The association being copied, was read and signed at the table, and is as follows:

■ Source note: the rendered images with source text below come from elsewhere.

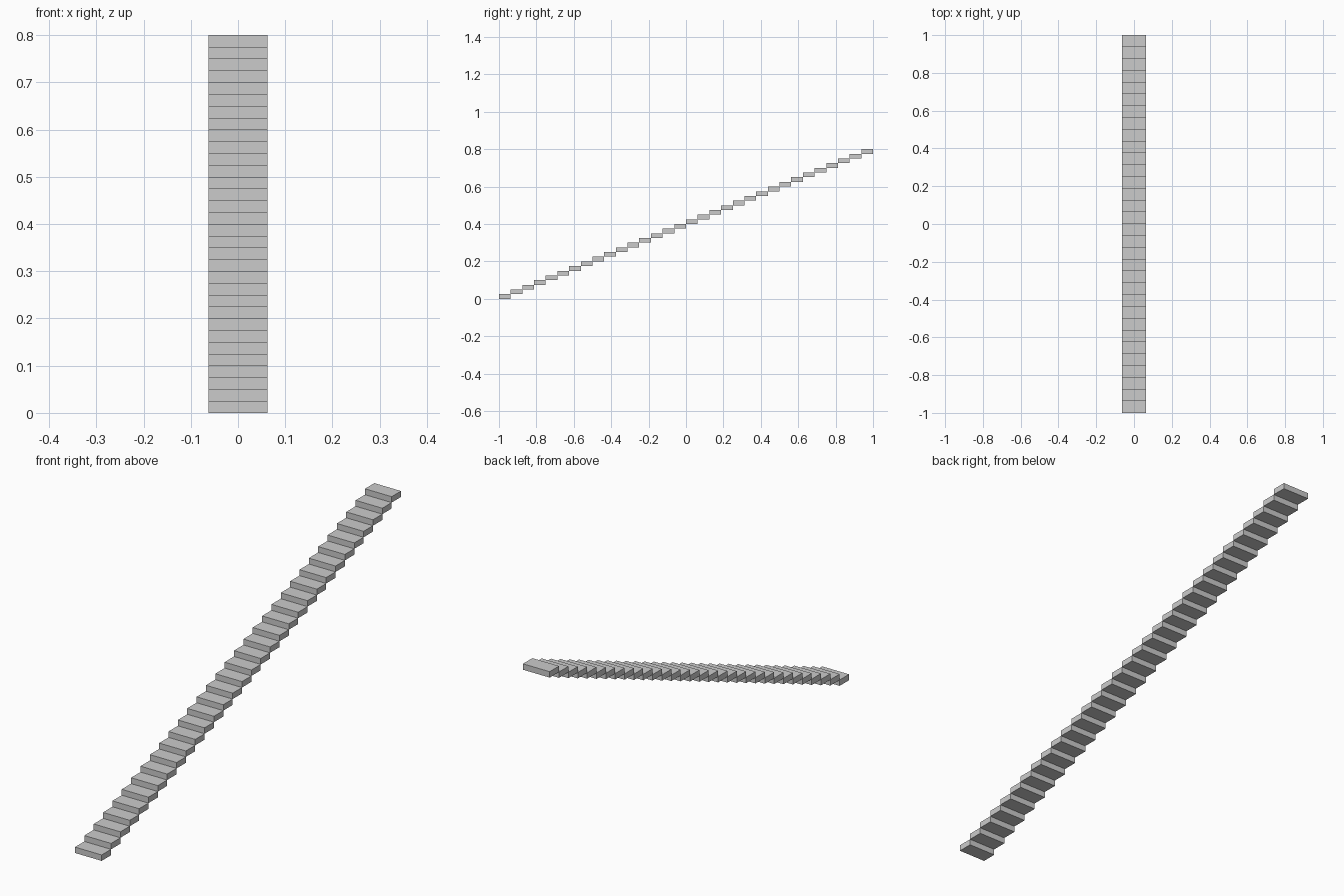
import bpy

if "Cube" in bpy.data.objects:
    bpy.data.objects.remove(bpy.data.objects["Cube"])

STEPS = 32
LENGTH, HEIGHT, WIDTH = 2.0, 0.8, 0.125
depth = LENGTH / STEPS
rise = HEIGHT / STEPS

# Bottom step
bpy.ops.mesh.primitive_cube_add(size=1, location=(0, -LENGTH / 2 + depth / 2, rise / 2))
stairs = bpy.context.object
stairs.name = "stair_steps"
stairs.scale = (WIDTH, depth, rise)
bpy.ops.object.transform_apply(location=False, rotation=False, scale=True)

# Repeat the step upward toward the back
array = stairs.modifiers.new("flight", 'ARRAY')
array.count = STEPS
array.use_relative_offset = False
array.use_constant_offset = True
array.constant_offset_displace = (0, depth, rise)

WE, his majesty’s most loyal subjects, the delegates of the several colonies of New-Hampshire, Massachusetts-Bay, Rhode-Island, Connecticut, New-York, New-Jersey, Pennsylvania, the three lower counties of New-Castle, Kent and Sussex, on Delaware, Maryland, Virginia, North-Carolina, and South-Carolina, deputed to represent them in a continental Congress, held in the city of Philadelphia, on the 5th day of September, 1774, avowing our allegiance to his majesty, our affection and regard for our fellow-subjects in Great-Britain and elsewhere, affected with the deepest anxiety, and most alarming apprehensions, at those grievances and distresses, with which his majesty’s American subjects are oppressed; and having taken under our most serious deliberation, the state of the whole continent, find, that the present unhappy situation of our affairs is occasioned by a ruinous system of colony administration, adopted by the British ministry about the year 1768, evidently calculated for enslaving these colonies, and, with them, the British empire. In prosecution of which system, various acts of parliament have been passed, for raising a revenue in America, for depriving the American subjects, in many instances, of the constitutional trial by jury, exposing their lives to danger, by directing a new and illegal trial beyond the seas, for crimes alleged to have been committed in America: and in prosecution of the same system, several late, cruel, and oppressive acts have been passed, respecting the town of Boston and the Massachusetts-Bay, and also an act for extending the province of Quebec, so as to border on the western frontiers of these colonies, establishing an arbitrary government therein, and discouraging the settlement of British subjects in that wide extended country; thus, by the influence of civil principles and ancient prejudices, to dispose the inhabitants to act with hostility against the free Protestant colonies, whenever a wicked ministry shall chuse to direct them.